> WHAT YOU WILL DO:
What you return must be the full data, repeated verbatim, with no pictures in it.

[Rendered images with source text]

_ _ _ _ _

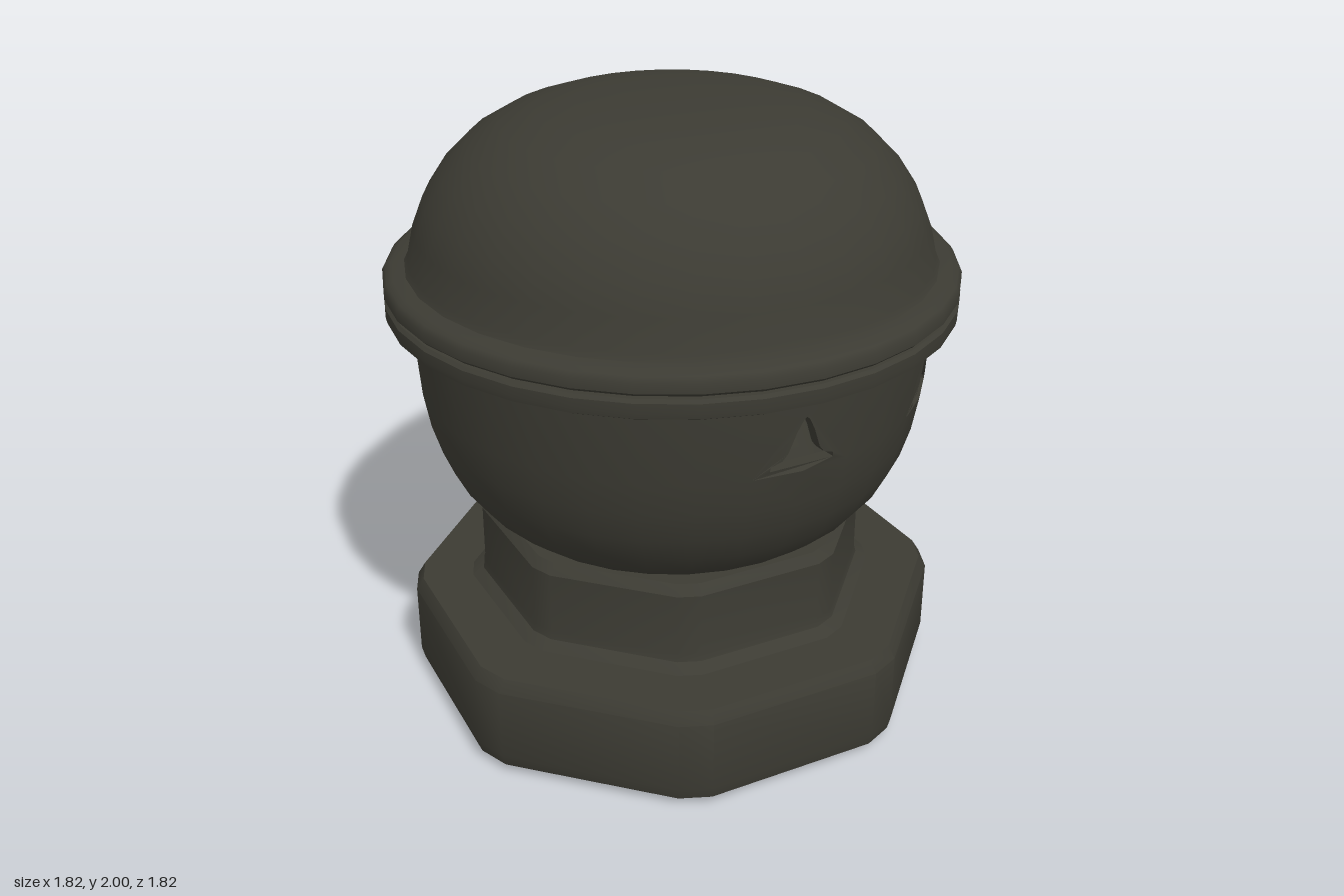
import * as THREE from 'three';
import { mergeGeometries, toCreasedNormals } from 'three/addons/utils/BufferGeometryUtils.js';

const SEG = Math.PI / 16; // one of 32 facets around
const WALL = 0.04;

const iron = new THREE.MeshStandardMaterial({ color: 0x3c3b33 });
iron.name = 'dark iron';
const ember = new THREE.MeshStandardMaterial({ color: 0xb0501e });
ember.name = 'ember orange';

// Non-indexed lathe spanning a whole number of facets
function lathe(profile, first = 0, count = 32) {
  const points = profile.map(([r, y]) => new THREE.Vector2(r, y));
  return new THREE.LatheGeometry(points, count, first * SEG, count * SEG).toNonIndexed();
}

function part(name, geometry, material = iron, crease = 0.7) {
  const mesh = new THREE.Mesh(toCreasedNormals(geometry, crease), material);
  mesh.name = name;
  return mesh;
}

// Octagonal block with softened, slightly uneven corners
function octagonBlock(profile, seed) {
  const points = profile.map(([r, y]) => new THREE.Vector2(r, y));
  const geometry = new THREE.LatheGeometry(points, 16);
  const pos = geometry.attributes.position;
  for (let i = 0; i < pos.count; i++) {
    const x = pos.getX(i), z = pos.getZ(i);
    const k = Math.round(Math.atan2(x, z) / (Math.PI / 8));
    const corner = Math.floor(k / 2);
    const phi = corner * Math.PI / 4 + (k & 1 ? 0.06 : -0.06);
    const wobble = 1 + 0.008 * Math.sin(((corner + 8) % 8) * 2.3 + seed);
    const r = Math.hypot(x, z) * wobble;
    pos.setXYZ(i, r * Math.sin(phi), pos.getY(i), r * Math.cos(phi));
  }
  return geometry.toNonIndexed();
}

// Wall panel two facets wide with a flared triangular vent, bent round the bowl
const BAND = [[0.815, 1.1], [0.83, 1.3]];
function ventPanel(centre) {
  const shape = new THREE.Shape();
  [[-SEG, 1.1], [0, 1.1], [SEG, 1.1], [SEG, 1.3], [0, 1.3], [-SEG, 1.3]]
    .forEach(([x, y], i) => (i ? shape.lineTo(x, y) : shape.moveTo(x, y)));
  const half = [[0.13, 1.12], [0.128, 1.135], [0.085, 1.148], [0.064, 1.17], [0.035, 1.235], [0.012, 1.272]];
  const outline = [...half, [0, 1.28], ...half.slice().reverse().map(([x, y]) => [-x, y])];
  shape.holes.push(new THREE.Path(outline.map(([x, y]) => new THREE.Vector2(x, y))));
  const geometry = new THREE.ExtrudeGeometry(shape, { depth: WALL, bevelEnabled: false });
  const pos = geometry.attributes.position;
  for (let i = 0; i < pos.count; i++) {
    const y = pos.getY(i);
    const r = THREE.MathUtils.mapLinear(y, 1.1, 1.3, BAND[0][0], BAND[1][0]) - WALL + pos.getZ(i);
    const phi = centre * SEG + pos.getX(i);
    pos.setXYZ(i, r * Math.sin(phi), y, r * Math.cos(phi));
  }
  return geometry;
}

export function createModel() {
  const model = new THREE.Group();

  // Pedestal: two stacked octagonal blocks
  model.add(part('base', octagonBlock([
    [0, 0], [0.84, 0], [0.875, 0.03], [0.885, 0.07], [0.885, 0.31], [0.86, 0.35], [0, 0.35],
  ], 0.4), iron, 0.6));
  model.add(part('neck', octagonBlock([
    [0.69, 0.345], [0.645, 0.375], [0.638, 0.4], [0.638, 0.61], [0.61, 0.64], [0, 0.64],
  ], 2), iron, 0.6));

  // Bowl: shell below and above the vents, with a wall band in between
  const inner = BAND.map(([r, y]) => [r - WALL, y]);
  const bowl = [
    lathe([[0, 0.635], [0.53, 0.635], [0.6, 0.67], [0.665, 0.725], [0.72, 0.795], [0.765, 0.885], [0.795, 0.985], BAND[0]]),
    lathe([inner[0], [0.755, 0.985], [0.725, 0.885], [0.68, 0.8], [0.59, 0.72], [0.5, 0.68], [0, 0.675]]),
    lathe([BAND[1], [0.833, 1.35], [0.85, 1.351], [0.885, 1.346], [0.907, 1.358], [0.91, 1.375],
      [0.91, 1.405], [0.9, 1.415], [0.79, 1.415], inner[1]]),
  ];
  // Plain wall: front, left, back, right
  for (const [first, count] of [[-1, 2], [3, 10], [15, 2], [19, 10]]) {
    bowl.push(lathe(BAND, first, count), lathe([inner[1], inner[0]], first, count));
  }
  for (const centre of [-2, 2, 14, 18]) bowl.push(ventPanel(centre));
  model.add(part('bowl', mergeGeometries(bowl)));

  // Glow layer in the slit between bowl and lid
  const glow = part('emberLayer', lathe([[0, 1.417], [0.86, 1.417], [0.86, 1.422], [0, 1.422]]), ember);
  model.add(glow);

  // Domed lid with its rim and hollow underside
  model.add(part('lid', lathe([
    [0, 1.95], [0.3, 1.94], [0.55, 1.86], [0.7, 1.73], [0.77, 1.58], [0.79, 1.424],
    [0.9, 1.424], [0.91, 1.434], [0.91, 1.465], [0.9, 1.482], [0.88, 1.49], [0.84, 1.495],
    [0.828, 1.515], [0.806, 1.61], [0.77, 1.7], [0.71, 1.79], [0.63, 1.87], [0.53, 1.93],
    [0.42, 1.968], [0.3, 1.988], [0.15, 1.998], [0, 2],
  ])));

  return model;
}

_ _ _ _ _

> TASK OUTPUT:
import * as THREE from 'three';
import { mergeGeometries, toCreasedNormals } from 'three/addons/utils/BufferGeometryUtils.js';

const SEG = Math.PI / 16; // one of 32 facets around
const WALL = 0.04;

const iron = new THREE.MeshStandardMaterial({ color: 0x3c3b33 });
iron.name = 'dark iron';
const ember = new THREE.MeshStandardMaterial({ color: 0xb0501e });
ember.name = 'ember orange';

// Non-indexed lathe spanning a whole number of facets
function lathe(profile, first = 0, count = 32) {
  const points = profile.map(([r, y]) => new THREE.Vector2(r, y));
  return new THREE.LatheGeometry(points, count, first * SEG, count * SEG).toNonIndexed();
}

function part(name, geometry, material = iron, crease = 0.7) {
  const mesh = new THREE.Mesh(toCreasedNormals(geometry, crease), material);
  mesh.name = name;
  return mesh;
}

// Octagonal block with softened, slightly uneven corners
function octagonBlock(profile, seed) {
  const points = profile.map(([r, y]) => new THREE.Vector2(r, y));
  const geometry = new THREE.LatheGeometry(points, 16);
  const pos = geometry.attributes.position;
  for (let i = 0; i < pos.count; i++) {
    const x = pos.getX(i), z = pos.getZ(i);
    const k = Math.round(Math.atan2(x, z) / (Math.PI / 8));
    const corner = Math.floor(k / 2);
    const phi = corner * Math.PI / 4 + (k & 1 ? 0.06 : -0.06);
    const wobble = 1 + 0.008 * Math.sin(((corner + 8) % 8) * 2.3 + seed);
    const r = Math.hypot(x, z) * wobble;
    pos.setXYZ(i, r * Math.sin(phi), pos.getY(i), r * Math.cos(phi));
  }
  return geometry.toNonIndexed();
}

// Wall panel two facets wide with a flared triangular vent, bent round the bowl
const BAND = [[0.815, 1.1], [0.83, 1.3]];
function ventPanel(centre) {
  const shape = new THREE.Shape();
  [[-SEG, 1.1], [0, 1.1], [SEG, 1.1], [SEG, 1.3], [0, 1.3], [-SEG, 1.3]]
    .forEach(([x, y], i) => (i ? shape.lineTo(x, y) : shape.moveTo(x, y)));
  const half = [[0.13, 1.12], [0.128, 1.135], [0.085, 1.148], [0.064, 1.17], [0.035, 1.235], [0.012, 1.272]];
  const outline = [...half, [0, 1.28], ...half.slice().reverse().map(([x, y]) => [-x, y])];
  shape.holes.push(new THREE.Path(outline.map(([x, y]) => new THREE.Vector2(x, y))));
  const geometry = new THREE.ExtrudeGeometry(shape, { depth: WALL, bevelEnabled: false });
  const pos = geometry.attributes.position;
  for (let i = 0; i < pos.count; i++) {
    const y = pos.getY(i);
    const r = THREE.MathUtils.mapLinear(y, 1.1, 1.3, BAND[0][0], BAND[1][0]) - WALL + pos.getZ(i);
    const phi = centre * SEG + pos.getX(i);
    pos.setXYZ(i, r * Math.sin(phi), y, r * Math.cos(phi));
  }
  return geometry;
}

export function createModel() {
  const model = new THREE.Group();

  // Pedestal: two stacked octagonal blocks
  model.add(part('base', octagonBlock([
    [0, 0], [0.84, 0], [0.875, 0.03], [0.885, 0.07], [0.885, 0.31], [0.86, 0.35], [0, 0.35],
  ], 0.4), iron, 0.6));
  model.add(part('neck', octagonBlock([
    [0.69, 0.345], [0.645, 0.375], [0.638, 0.4], [0.638, 0.61], [0.61, 0.64], [0, 0.64],
  ], 2), iron, 0.6));

  // Bowl: shell below and above the vents, with a wall band in between
  const inner = BAND.map(([r, y]) => [r - WALL, y]);
  const bowl = [
    lathe([[0, 0.635], [0.53, 0.635], [0.6, 0.67], [0.665, 0.725], [0.72, 0.795], [0.765, 0.885], [0.795, 0.985], BAND[0]]),
    lathe([inner[0], [0.755, 0.985], [0.725, 0.885], [0.68, 0.8], [0.59, 0.72], [0.5, 0.68], [0, 0.675]]),
    lathe([BAND[1], [0.833, 1.35], [0.85, 1.351], [0.885, 1.346], [0.907, 1.358], [0.91, 1.375],
      [0.91, 1.405], [0.9, 1.415], [0.79, 1.415], inner[1]]),
  ];
  // Plain wall: front, left, back, right
  for (const [first, count] of [[-1, 2], [3, 10], [15, 2], [19, 10]]) {
    bowl.push(lathe(BAND, first, count), lathe([inner[1], inner[0]], first, count));
  }
  for (const centre of [-2, 2, 14, 18]) bowl.push(ventPanel(centre));
  model.add(part('bowl', mergeGeometries(bowl)));

  // Glow layer in the slit between bowl and lid
  const glow = part('emberLayer', lathe([[0, 1.417], [0.86, 1.417], [0.86, 1.422], [0, 1.422]]), ember);
  model.add(glow);

  // Domed lid with its rim and hollow underside
  model.add(part('lid', lathe([
    [0, 1.95], [0.3, 1.94], [0.55, 1.86], [0.7, 1.73], [0.77, 1.58], [0.79, 1.424],
    [0.9, 1.424], [0.91, 1.434], [0.91, 1.465], [0.9, 1.482], [0.88, 1.49], [0.84, 1.495],
    [0.828, 1.515], [0.806, 1.61], [0.77, 1.7], [0.71, 1.79], [0.63, 1.87], [0.53, 1.93],
    [0.42, 1.968], [0.3, 1.988], [0.15, 1.998], [0, 2],
  ])));

  return model;
}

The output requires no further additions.